======== RECORDS ========

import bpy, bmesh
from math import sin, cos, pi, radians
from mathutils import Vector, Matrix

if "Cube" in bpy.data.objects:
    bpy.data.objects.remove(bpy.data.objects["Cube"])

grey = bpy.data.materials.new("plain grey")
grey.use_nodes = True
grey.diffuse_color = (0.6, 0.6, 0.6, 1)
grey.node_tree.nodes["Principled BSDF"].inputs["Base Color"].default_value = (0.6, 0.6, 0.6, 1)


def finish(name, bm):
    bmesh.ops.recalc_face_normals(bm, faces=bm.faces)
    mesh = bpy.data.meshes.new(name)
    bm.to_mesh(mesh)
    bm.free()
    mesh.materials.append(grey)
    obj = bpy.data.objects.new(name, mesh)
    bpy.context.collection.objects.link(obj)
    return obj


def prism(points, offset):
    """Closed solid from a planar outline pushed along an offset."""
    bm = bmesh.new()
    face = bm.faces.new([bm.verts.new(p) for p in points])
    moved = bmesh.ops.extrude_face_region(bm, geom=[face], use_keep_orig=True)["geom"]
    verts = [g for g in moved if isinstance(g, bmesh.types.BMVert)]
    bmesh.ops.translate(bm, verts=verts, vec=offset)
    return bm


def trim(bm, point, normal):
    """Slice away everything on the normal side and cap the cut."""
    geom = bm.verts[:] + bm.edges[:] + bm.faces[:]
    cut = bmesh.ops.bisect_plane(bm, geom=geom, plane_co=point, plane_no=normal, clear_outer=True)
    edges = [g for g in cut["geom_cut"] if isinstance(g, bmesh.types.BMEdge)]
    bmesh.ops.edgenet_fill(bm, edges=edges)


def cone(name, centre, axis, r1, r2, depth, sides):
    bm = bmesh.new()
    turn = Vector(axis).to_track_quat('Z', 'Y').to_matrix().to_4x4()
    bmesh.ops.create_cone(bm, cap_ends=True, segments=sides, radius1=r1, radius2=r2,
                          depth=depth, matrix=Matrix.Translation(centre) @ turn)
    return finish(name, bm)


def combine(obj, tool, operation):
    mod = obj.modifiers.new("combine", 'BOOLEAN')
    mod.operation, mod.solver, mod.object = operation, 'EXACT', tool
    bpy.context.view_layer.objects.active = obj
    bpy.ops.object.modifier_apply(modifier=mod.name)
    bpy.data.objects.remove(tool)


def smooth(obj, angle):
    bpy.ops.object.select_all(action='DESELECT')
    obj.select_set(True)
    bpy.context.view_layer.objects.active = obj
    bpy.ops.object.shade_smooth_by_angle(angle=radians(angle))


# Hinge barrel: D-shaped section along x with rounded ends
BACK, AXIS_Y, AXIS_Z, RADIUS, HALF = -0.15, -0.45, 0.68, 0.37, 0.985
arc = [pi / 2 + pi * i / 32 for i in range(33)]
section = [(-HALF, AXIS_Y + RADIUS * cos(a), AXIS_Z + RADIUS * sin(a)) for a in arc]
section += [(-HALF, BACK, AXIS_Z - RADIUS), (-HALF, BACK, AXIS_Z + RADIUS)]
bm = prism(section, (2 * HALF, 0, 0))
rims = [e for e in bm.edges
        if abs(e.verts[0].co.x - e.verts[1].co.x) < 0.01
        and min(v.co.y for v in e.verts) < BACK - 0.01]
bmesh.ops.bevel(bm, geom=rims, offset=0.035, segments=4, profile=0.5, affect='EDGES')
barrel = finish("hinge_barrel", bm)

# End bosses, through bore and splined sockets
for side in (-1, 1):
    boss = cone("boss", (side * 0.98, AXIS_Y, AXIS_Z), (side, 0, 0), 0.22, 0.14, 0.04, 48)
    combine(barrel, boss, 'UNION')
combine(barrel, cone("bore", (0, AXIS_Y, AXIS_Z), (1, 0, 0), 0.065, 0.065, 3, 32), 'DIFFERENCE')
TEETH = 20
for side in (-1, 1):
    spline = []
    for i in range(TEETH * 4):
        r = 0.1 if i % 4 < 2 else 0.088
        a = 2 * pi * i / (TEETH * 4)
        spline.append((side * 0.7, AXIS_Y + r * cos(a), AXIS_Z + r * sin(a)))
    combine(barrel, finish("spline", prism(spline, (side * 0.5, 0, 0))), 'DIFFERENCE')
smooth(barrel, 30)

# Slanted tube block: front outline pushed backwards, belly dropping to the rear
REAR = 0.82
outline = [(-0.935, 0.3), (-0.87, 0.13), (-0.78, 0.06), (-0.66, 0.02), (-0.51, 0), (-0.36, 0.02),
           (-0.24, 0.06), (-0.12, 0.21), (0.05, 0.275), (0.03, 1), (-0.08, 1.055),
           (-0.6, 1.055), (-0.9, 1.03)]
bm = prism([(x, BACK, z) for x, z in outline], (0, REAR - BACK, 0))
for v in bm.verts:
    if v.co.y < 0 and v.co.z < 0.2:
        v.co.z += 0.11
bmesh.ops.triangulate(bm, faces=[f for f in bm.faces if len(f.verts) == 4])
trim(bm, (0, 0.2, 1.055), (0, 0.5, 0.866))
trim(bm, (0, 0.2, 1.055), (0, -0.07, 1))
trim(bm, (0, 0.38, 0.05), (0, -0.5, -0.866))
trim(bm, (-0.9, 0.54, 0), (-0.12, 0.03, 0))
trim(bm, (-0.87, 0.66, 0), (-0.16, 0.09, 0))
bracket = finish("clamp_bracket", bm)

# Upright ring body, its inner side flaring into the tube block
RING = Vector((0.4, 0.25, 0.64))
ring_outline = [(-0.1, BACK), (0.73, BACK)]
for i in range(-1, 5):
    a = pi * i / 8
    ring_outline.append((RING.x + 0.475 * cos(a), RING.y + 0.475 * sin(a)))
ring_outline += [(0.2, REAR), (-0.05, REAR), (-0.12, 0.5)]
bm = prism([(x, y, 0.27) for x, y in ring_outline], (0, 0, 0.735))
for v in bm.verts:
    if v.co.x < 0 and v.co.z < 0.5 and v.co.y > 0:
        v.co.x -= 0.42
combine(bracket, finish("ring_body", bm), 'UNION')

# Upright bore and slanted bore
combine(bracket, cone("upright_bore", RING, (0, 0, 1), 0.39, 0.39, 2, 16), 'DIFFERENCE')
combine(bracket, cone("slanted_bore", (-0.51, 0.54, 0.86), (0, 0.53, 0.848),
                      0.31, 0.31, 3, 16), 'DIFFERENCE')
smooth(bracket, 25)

========
======== RECORDS ========

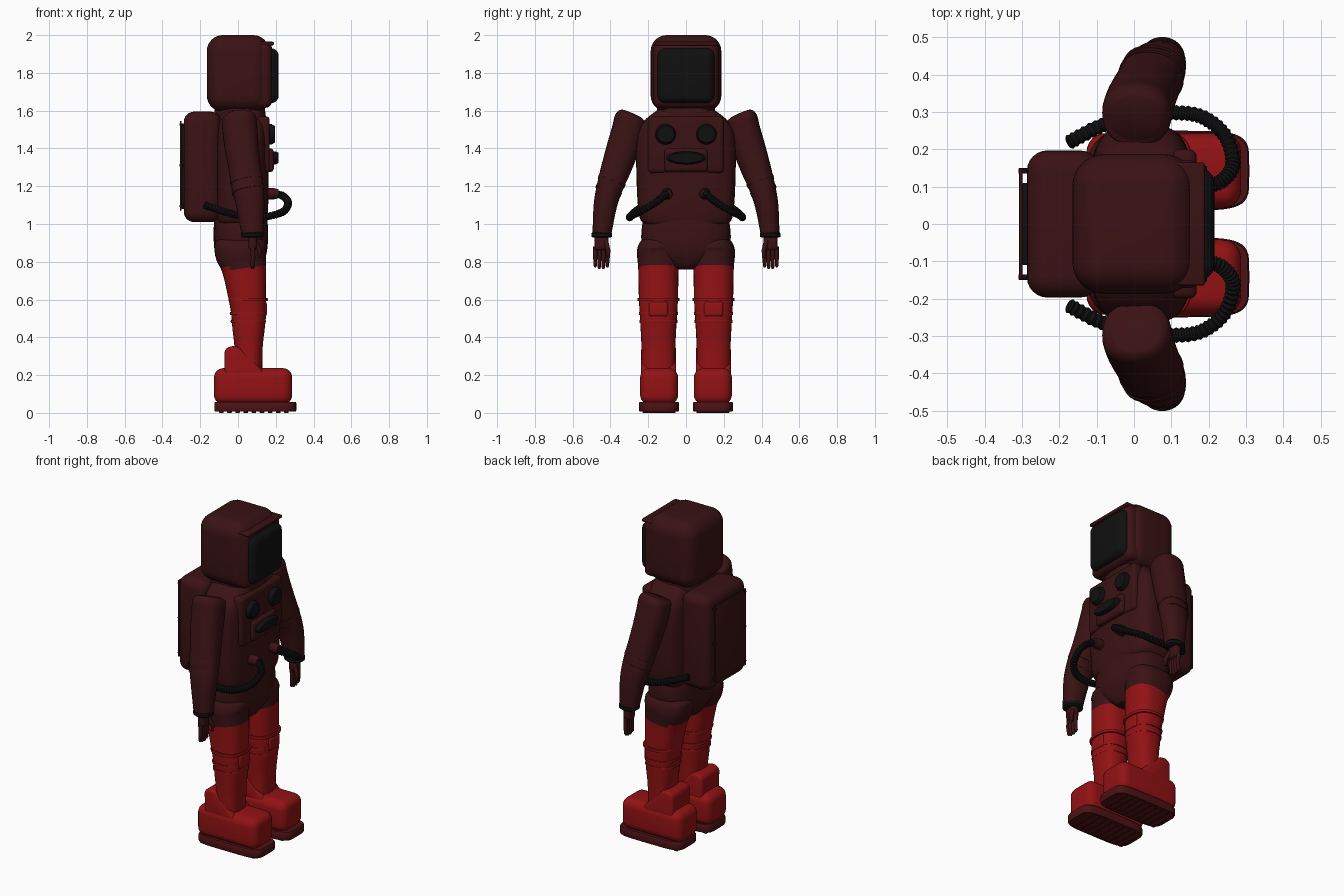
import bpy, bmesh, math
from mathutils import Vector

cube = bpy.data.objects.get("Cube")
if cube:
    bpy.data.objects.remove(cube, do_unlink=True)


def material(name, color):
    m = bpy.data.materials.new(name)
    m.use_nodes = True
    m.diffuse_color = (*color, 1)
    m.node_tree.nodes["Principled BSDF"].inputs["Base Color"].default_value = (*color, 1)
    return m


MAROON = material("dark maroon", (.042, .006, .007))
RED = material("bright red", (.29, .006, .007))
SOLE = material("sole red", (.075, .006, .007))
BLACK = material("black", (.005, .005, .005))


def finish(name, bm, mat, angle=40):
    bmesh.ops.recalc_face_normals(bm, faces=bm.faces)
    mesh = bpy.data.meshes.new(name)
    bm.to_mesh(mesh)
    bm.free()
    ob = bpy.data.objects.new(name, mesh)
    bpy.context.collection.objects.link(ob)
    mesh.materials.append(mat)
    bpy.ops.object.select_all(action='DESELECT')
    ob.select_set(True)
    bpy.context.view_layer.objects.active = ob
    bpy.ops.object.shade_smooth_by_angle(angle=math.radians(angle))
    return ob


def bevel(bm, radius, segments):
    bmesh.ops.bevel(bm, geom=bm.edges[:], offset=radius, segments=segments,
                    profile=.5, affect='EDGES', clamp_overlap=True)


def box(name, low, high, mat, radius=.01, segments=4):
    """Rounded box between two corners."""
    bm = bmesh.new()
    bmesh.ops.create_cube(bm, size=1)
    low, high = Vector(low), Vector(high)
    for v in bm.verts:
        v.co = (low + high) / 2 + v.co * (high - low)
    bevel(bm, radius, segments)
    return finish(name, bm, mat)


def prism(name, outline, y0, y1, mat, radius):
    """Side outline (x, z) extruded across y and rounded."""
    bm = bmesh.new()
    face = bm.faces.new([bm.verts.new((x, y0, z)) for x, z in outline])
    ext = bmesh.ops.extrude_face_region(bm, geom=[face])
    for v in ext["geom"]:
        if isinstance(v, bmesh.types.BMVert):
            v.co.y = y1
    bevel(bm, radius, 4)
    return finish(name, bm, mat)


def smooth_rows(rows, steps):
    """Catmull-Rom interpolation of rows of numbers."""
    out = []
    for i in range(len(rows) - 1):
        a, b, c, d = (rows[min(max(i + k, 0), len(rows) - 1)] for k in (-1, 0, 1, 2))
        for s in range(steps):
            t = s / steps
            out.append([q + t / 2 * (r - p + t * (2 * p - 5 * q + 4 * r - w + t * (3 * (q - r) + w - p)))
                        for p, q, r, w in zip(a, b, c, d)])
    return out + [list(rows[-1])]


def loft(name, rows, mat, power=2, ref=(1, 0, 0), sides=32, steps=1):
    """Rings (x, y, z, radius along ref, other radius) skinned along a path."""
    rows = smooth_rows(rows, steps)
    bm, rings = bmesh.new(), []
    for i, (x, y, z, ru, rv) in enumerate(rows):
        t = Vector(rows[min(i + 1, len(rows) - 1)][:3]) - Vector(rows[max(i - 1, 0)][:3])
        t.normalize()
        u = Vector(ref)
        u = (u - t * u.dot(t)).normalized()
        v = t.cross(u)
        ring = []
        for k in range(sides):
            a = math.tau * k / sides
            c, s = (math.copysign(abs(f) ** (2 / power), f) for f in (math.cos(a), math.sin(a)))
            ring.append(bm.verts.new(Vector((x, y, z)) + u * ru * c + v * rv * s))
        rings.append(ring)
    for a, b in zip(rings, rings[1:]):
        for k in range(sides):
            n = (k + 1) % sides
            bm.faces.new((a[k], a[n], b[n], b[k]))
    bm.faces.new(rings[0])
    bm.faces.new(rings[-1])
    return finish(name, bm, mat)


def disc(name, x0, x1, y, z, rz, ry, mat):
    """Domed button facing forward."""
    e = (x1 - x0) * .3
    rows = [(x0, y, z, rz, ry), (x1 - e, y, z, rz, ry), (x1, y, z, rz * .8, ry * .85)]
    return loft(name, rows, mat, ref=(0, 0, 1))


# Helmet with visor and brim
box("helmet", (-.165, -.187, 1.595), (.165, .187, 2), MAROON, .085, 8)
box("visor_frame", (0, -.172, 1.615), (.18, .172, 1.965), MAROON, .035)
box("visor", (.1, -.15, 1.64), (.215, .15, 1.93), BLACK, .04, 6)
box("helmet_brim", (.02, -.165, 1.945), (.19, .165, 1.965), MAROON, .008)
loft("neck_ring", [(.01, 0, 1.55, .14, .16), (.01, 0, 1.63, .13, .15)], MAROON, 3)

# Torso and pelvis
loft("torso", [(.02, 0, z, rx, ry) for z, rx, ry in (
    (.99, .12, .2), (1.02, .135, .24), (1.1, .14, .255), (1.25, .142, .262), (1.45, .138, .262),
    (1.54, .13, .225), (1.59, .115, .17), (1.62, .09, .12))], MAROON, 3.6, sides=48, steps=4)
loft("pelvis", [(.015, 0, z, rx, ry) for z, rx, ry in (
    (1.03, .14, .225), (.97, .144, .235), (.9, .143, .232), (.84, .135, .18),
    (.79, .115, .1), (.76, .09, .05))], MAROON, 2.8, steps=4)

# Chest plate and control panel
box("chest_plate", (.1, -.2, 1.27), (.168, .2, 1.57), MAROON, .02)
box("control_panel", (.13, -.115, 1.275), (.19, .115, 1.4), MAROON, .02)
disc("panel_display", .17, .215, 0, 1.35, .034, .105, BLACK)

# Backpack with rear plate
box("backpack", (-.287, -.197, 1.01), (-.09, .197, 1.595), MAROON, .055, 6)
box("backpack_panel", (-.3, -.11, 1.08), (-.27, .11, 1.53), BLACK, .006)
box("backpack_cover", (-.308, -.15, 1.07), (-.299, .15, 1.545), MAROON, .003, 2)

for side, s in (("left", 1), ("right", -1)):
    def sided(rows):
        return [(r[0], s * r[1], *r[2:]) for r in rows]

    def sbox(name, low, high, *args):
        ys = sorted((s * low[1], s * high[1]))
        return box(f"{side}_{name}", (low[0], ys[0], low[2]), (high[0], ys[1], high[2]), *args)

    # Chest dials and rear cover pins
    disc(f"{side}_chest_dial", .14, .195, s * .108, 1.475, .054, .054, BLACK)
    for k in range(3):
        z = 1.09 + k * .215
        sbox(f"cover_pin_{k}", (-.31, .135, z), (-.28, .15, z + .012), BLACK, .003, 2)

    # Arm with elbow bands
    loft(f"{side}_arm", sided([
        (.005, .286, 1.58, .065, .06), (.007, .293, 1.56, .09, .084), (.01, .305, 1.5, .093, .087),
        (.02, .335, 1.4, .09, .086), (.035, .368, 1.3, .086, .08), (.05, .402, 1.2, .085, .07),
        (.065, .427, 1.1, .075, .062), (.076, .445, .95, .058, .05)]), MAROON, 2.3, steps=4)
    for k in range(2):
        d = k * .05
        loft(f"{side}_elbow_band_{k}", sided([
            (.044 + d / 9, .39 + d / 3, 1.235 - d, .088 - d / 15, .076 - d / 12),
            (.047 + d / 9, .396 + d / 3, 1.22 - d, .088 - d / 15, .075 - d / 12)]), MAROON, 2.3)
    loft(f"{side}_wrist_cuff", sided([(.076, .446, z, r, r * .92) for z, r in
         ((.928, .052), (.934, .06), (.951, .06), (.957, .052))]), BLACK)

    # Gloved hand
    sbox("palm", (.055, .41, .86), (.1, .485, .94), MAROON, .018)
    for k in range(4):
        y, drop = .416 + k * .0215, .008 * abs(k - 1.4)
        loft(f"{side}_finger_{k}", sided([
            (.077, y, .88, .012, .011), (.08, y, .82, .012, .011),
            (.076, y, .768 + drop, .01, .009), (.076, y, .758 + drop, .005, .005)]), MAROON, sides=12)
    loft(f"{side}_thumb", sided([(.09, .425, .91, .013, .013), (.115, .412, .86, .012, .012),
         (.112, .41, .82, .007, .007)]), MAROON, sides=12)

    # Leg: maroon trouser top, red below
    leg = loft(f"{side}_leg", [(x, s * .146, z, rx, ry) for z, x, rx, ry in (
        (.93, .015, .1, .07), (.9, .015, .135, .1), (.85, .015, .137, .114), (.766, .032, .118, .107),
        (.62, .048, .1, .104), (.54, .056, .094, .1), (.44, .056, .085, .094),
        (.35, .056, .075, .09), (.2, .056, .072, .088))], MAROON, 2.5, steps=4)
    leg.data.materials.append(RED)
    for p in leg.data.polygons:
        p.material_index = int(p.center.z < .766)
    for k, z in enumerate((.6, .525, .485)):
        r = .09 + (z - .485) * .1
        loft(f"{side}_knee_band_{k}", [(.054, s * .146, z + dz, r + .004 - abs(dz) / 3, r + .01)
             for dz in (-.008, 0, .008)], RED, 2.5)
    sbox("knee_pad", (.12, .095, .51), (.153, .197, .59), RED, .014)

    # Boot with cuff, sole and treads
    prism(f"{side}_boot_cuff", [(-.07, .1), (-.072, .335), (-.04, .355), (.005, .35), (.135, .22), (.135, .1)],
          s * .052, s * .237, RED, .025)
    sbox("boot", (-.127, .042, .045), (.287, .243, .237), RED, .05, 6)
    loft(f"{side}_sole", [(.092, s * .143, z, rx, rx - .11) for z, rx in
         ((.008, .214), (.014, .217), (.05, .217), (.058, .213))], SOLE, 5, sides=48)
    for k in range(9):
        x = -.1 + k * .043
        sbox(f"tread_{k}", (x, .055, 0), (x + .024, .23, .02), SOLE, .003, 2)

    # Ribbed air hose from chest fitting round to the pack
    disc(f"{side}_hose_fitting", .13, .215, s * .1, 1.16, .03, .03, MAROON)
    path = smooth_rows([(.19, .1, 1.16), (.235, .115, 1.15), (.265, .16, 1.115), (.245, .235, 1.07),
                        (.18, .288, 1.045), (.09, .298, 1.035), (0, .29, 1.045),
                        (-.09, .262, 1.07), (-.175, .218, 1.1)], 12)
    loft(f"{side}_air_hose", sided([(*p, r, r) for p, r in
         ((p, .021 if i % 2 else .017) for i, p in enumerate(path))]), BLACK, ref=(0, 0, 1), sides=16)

========
======== RECORDS ========

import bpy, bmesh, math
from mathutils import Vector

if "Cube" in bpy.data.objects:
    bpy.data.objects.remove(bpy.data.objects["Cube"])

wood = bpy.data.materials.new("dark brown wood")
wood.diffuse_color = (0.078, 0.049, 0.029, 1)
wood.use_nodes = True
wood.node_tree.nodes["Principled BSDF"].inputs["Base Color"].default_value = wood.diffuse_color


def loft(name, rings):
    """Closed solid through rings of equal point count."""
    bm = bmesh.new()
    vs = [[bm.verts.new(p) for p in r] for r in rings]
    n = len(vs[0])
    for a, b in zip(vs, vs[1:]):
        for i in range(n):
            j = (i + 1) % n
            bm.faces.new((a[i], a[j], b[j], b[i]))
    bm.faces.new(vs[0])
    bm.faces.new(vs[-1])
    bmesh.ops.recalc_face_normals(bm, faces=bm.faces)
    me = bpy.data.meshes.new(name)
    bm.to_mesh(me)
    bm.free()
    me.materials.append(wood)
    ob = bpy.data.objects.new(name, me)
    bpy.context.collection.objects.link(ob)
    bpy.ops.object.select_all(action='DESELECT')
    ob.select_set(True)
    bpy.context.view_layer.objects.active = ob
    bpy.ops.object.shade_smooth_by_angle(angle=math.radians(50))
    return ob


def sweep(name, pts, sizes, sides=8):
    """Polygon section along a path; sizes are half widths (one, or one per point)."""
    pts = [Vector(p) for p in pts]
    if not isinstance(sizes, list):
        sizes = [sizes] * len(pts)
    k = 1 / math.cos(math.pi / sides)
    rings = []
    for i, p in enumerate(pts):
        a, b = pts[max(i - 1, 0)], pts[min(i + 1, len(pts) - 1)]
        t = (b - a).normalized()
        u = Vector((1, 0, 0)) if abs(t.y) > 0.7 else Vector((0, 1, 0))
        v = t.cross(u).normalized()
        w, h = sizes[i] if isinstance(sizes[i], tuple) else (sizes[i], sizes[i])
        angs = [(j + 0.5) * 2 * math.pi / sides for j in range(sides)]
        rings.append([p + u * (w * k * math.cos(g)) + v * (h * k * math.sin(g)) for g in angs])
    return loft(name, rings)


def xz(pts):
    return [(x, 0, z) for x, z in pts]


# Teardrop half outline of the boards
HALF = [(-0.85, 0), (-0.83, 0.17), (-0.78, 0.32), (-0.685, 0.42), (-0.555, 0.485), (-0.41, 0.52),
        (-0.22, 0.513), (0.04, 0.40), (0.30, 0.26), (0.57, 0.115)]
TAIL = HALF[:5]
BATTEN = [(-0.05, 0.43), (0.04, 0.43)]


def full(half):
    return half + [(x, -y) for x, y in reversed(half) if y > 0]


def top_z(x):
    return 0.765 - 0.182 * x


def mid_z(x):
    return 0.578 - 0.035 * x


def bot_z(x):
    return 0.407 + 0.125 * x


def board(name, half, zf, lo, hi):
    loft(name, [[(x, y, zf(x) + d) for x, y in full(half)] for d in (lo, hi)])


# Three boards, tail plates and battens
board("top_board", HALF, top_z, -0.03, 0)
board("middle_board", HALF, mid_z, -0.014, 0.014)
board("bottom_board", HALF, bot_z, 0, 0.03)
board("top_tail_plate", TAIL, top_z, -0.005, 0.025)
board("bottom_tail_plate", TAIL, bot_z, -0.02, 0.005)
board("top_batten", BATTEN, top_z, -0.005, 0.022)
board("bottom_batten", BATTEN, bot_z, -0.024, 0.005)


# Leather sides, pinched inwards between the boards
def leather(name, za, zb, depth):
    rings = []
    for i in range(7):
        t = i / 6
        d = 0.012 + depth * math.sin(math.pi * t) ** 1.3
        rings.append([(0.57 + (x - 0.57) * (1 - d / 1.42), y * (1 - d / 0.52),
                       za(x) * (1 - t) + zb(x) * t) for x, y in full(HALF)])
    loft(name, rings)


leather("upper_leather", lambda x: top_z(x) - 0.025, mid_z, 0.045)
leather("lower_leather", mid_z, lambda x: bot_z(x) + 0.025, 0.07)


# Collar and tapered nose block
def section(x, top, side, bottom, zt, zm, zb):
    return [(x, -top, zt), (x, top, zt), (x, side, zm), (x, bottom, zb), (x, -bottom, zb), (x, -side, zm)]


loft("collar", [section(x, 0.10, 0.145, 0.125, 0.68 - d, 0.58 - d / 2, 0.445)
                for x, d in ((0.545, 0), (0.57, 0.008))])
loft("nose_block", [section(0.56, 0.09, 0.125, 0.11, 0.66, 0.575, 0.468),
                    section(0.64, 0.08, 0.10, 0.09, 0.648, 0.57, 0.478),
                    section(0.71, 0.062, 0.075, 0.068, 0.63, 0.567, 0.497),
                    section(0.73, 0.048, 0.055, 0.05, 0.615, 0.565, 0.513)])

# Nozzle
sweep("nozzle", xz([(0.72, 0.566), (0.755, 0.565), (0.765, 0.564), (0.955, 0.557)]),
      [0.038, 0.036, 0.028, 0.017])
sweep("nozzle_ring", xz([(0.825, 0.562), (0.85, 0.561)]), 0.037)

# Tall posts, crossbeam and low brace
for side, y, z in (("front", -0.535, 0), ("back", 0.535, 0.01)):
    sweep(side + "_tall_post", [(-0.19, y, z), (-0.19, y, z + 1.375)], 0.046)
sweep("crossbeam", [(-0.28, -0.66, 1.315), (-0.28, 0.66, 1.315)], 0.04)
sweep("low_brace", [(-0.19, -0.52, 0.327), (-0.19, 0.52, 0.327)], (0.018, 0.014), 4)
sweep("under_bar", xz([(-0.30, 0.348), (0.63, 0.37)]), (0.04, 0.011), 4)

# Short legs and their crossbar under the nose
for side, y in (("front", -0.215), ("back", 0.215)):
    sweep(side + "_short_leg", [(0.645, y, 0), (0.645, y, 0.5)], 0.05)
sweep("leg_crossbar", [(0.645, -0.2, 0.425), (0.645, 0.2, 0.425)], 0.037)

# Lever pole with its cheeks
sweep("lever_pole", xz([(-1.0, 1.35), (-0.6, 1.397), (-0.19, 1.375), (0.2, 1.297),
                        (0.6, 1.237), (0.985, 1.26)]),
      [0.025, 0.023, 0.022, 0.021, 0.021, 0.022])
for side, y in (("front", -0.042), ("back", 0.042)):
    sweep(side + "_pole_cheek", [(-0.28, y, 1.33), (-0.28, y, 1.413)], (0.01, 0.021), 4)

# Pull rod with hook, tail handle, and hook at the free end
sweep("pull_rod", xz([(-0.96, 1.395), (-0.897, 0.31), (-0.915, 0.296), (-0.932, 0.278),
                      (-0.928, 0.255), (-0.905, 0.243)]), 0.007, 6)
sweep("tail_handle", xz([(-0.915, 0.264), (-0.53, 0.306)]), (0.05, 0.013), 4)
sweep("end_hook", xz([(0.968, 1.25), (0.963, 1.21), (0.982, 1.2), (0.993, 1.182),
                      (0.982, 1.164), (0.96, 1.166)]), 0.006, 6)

========

* REQUIRED ACTION:
What you give back should be only the lines of the records above, starting at the line with "if abs(e.verts[0].co.x - e.verts[1].co.x)" and ending at the line with "smooth(barrel, 30)", restated word for word.

* ANSWER AREA:
        if abs(e.verts[0].co.x - e.verts[1].co.x) < 0.01
        and min(v.co.y for v in e.verts) < BACK - 0.01]
bmesh.ops.bevel(bm, geom=rims, offset=0.035, segments=4, profile=0.5, affect='EDGES')
barrel = finish("hinge_barrel", bm)

# End bosses, through bore and splined sockets
for side in (-1, 1):
    boss = cone("boss", (side * 0.98, AXIS_Y, AXIS_Z), (side, 0, 0), 0.22, 0.14, 0.04, 48)
    combine(barrel, boss, 'UNION')
combine(barrel, cone("bore", (0, AXIS_Y, AXIS_Z), (1, 0, 0), 0.065, 0.065, 3, 32), 'DIFFERENCE')
TEETH = 20
for side in (-1, 1):
    spline = []
    for i in range(TEETH * 4):
        r = 0.1 if i % 4 < 2 else 0.088
        a = 2 * pi * i / (TEETH * 4)
        spline.append((side * 0.7, AXIS_Y + r * cos(a), AXIS_Z + r * sin(a)))
    combine(barrel, finish("spline", prism(spline, (side * 0.5, 0, 0))), 'DIFFERENCE')
smooth(barrel, 30)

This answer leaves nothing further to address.